[Dataset excerpts]
-*-*-

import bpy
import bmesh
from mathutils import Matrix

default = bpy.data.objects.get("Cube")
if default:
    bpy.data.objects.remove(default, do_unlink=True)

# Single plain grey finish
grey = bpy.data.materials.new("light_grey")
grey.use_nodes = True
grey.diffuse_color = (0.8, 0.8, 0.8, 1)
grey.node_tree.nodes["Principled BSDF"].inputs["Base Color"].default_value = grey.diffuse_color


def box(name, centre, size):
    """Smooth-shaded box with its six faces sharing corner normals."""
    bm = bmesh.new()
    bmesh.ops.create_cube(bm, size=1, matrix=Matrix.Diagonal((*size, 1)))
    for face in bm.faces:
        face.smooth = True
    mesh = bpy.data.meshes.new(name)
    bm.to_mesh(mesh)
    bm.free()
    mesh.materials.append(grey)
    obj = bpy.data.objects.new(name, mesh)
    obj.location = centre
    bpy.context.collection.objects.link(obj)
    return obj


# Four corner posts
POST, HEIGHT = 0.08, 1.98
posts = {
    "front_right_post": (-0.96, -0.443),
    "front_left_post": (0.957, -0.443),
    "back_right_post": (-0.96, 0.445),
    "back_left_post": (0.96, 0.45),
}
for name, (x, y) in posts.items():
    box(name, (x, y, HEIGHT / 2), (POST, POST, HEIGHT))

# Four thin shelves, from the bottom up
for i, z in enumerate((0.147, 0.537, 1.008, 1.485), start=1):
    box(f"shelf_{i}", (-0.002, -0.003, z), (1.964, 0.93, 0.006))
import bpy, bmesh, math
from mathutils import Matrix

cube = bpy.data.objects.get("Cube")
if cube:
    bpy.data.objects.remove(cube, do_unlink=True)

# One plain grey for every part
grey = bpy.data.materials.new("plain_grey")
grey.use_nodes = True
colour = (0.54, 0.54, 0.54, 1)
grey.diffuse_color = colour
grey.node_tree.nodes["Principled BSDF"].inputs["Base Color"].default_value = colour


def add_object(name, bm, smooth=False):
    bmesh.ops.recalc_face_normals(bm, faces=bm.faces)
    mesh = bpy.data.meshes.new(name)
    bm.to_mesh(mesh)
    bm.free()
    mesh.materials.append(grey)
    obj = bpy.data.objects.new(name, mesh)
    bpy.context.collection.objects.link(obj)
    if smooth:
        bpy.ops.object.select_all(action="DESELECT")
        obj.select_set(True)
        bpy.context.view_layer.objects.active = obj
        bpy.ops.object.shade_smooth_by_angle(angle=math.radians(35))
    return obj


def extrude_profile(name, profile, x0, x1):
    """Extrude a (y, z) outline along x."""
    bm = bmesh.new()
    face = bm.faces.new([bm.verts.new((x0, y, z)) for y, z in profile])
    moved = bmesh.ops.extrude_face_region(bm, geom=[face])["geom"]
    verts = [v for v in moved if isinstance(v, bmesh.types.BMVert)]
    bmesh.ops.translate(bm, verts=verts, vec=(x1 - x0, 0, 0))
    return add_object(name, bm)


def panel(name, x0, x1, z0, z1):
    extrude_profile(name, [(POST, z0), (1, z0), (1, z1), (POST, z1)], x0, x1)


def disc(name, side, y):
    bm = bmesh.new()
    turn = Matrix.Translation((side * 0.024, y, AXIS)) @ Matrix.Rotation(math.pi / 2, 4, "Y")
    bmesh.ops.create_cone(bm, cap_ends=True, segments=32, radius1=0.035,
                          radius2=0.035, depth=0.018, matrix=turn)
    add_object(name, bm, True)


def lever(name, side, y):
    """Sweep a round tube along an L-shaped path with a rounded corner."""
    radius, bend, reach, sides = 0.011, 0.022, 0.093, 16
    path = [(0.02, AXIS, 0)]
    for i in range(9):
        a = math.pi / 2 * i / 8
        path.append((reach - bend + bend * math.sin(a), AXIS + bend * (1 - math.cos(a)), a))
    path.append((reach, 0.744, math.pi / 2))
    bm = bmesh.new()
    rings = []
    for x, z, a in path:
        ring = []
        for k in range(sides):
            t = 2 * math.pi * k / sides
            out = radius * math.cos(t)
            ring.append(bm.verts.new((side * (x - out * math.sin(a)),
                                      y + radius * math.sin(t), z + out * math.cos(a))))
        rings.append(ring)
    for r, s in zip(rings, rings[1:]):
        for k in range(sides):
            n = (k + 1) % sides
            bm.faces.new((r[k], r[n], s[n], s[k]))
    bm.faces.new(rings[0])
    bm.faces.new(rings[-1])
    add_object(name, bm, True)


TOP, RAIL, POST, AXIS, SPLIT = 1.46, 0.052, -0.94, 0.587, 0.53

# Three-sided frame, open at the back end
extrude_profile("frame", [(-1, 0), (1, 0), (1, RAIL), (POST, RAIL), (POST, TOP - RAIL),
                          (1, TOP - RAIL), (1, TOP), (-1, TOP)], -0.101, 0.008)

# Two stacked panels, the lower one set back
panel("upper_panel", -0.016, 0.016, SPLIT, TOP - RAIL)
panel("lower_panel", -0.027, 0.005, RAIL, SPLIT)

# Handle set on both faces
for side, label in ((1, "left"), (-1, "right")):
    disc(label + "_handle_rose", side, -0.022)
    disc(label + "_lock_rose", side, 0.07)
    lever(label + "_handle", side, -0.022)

-*-*-

= WHAT TO DO =
Please print out every record exactly as it is written.

= RESPONSE AREA =
import bpy
import bmesh
from mathutils import Matrix

default = bpy.data.objects.get("Cube")
if default:
    bpy.data.objects.remove(default, do_unlink=True)

# Single plain grey finish
grey = bpy.data.materials.new("light_grey")
grey.use_nodes = True
grey.diffuse_color = (0.8, 0.8, 0.8, 1)
grey.node_tree.nodes["Principled BSDF"].inputs["Base Color"].default_value = grey.diffuse_color


def box(name, centre, size):
    """Smooth-shaded box with its six faces sharing corner normals."""
    bm = bmesh.new()
    bmesh.ops.create_cube(bm, size=1, matrix=Matrix.Diagonal((*size, 1)))
    for face in bm.faces:
        face.smooth = True
    mesh = bpy.data.meshes.new(name)
    bm.to_mesh(mesh)
    bm.free()
    mesh.materials.append(grey)
    obj = bpy.data.objects.new(name, mesh)
    obj.location = centre
    bpy.context.collection.objects.link(obj)
    return obj


# Four corner posts
POST, HEIGHT = 0.08, 1.98
posts = {
    "front_right_post": (-0.96, -0.443),
    "front_left_post": (0.957, -0.443),
    "back_right_post": (-0.96, 0.445),
    "back_left_post": (0.96, 0.45),
}
for name, (x, y) in posts.items():
    box(name, (x, y, HEIGHT / 2), (POST, POST, HEIGHT))

# Four thin shelves, from the bottom up
for i, z in enumerate((0.147, 0.537, 1.008, 1.485), start=1):
    box(f"shelf_{i}", (-0.002, -0.003, z), (1.964, 0.93, 0.006))
import bpy, bmesh, math
from mathutils import Matrix

cube = bpy.data.objects.get("Cube")
if cube:
    bpy.data.objects.remove(cube, do_unlink=True)

# One plain grey for every part
grey = bpy.data.materials.new("plain_grey")
grey.use_nodes = True
colour = (0.54, 0.54, 0.54, 1)
grey.diffuse_color = colour
grey.node_tree.nodes["Principled BSDF"].inputs["Base Color"].default_value = colour


def add_object(name, bm, smooth=False):
    bmesh.ops.recalc_face_normals(bm, faces=bm.faces)
    mesh = bpy.data.meshes.new(name)
    bm.to_mesh(mesh)
    bm.free()
    mesh.materials.append(grey)
    obj = bpy.data.objects.new(name, mesh)
    bpy.context.collection.objects.link(obj)
    if smooth:
        bpy.ops.object.select_all(action="DESELECT")
        obj.select_set(True)
        bpy.context.view_layer.objects.active = obj
        bpy.ops.object.shade_smooth_by_angle(angle=math.radians(35))
    return obj


def extrude_profile(name, profile, x0, x1):
    """Extrude a (y, z) outline along x."""
    bm = bmesh.new()
    face = bm.faces.new([bm.verts.new((x0, y, z)) for y, z in profile])
    moved = bmesh.ops.extrude_face_region(bm, geom=[face])["geom"]
    verts = [v for v in moved if isinstance(v, bmesh.types.BMVert)]
    bmesh.ops.translate(bm, verts=verts, vec=(x1 - x0, 0, 0))
    return add_object(name, bm)


def panel(name, x0, x1, z0, z1):
    extrude_profile(name, [(POST, z0), (1, z0), (1, z1), (POST, z1)], x0, x1)


def disc(name, side, y):
    bm = bmesh.new()
    turn = Matrix.Translation((side * 0.024, y, AXIS)) @ Matrix.Rotation(math.pi / 2, 4, "Y")
    bmesh.ops.create_cone(bm, cap_ends=True, segments=32, radius1=0.035,
                          radius2=0.035, depth=0.018, matrix=turn)
    add_object(name, bm, True)


def lever(name, side, y):
    """Sweep a round tube along an L-shaped path with a rounded corner."""
    radius, bend, reach, sides = 0.011, 0.022, 0.093, 16
    path = [(0.02, AXIS, 0)]
    for i in range(9):
        a = math.pi / 2 * i / 8
        path.append((reach - bend + bend * math.sin(a), AXIS + bend * (1 - math.cos(a)), a))
    path.append((reach, 0.744, math.pi / 2))
    bm = bmesh.new()
    rings = []
    for x, z, a in path:
        ring = []
        for k in range(sides):
            t = 2 * math.pi * k / sides
            out = radius * math.cos(t)
            ring.append(bm.verts.new((side * (x - out * math.sin(a)),
                                      y + radius * math.sin(t), z + out * math.cos(a))))
        rings.append(ring)
    for r, s in zip(rings, rings[1:]):
        for k in range(sides):
            n = (k + 1) % sides
            bm.faces.new((r[k], r[n], s[n], s[k]))
    bm.faces.new(rings[0])
    bm.faces.new(rings[-1])
    add_object(name, bm, True)


TOP, RAIL, POST, AXIS, SPLIT = 1.46, 0.052, -0.94, 0.587, 0.53

# Three-sided frame, open at the back end
extrude_profile("frame", [(-1, 0), (1, 0), (1, RAIL), (POST, RAIL), (POST, TOP - RAIL),
                          (1, TOP - RAIL), (1, TOP), (-1, TOP)], -0.101, 0.008)

# Two stacked panels, the lower one set back
panel("upper_panel", -0.016, 0.016, SPLIT, TOP - RAIL)
panel("lower_panel", -0.027, 0.005, RAIL, SPLIT)

# Handle set on both faces
for side, label in ((1, "left"), (-1, "right")):
    disc(label + "_handle_rose", side, -0.022)
    disc(label + "_lock_rose", side, 0.07)
    lever(label + "_handle", side, -0.022)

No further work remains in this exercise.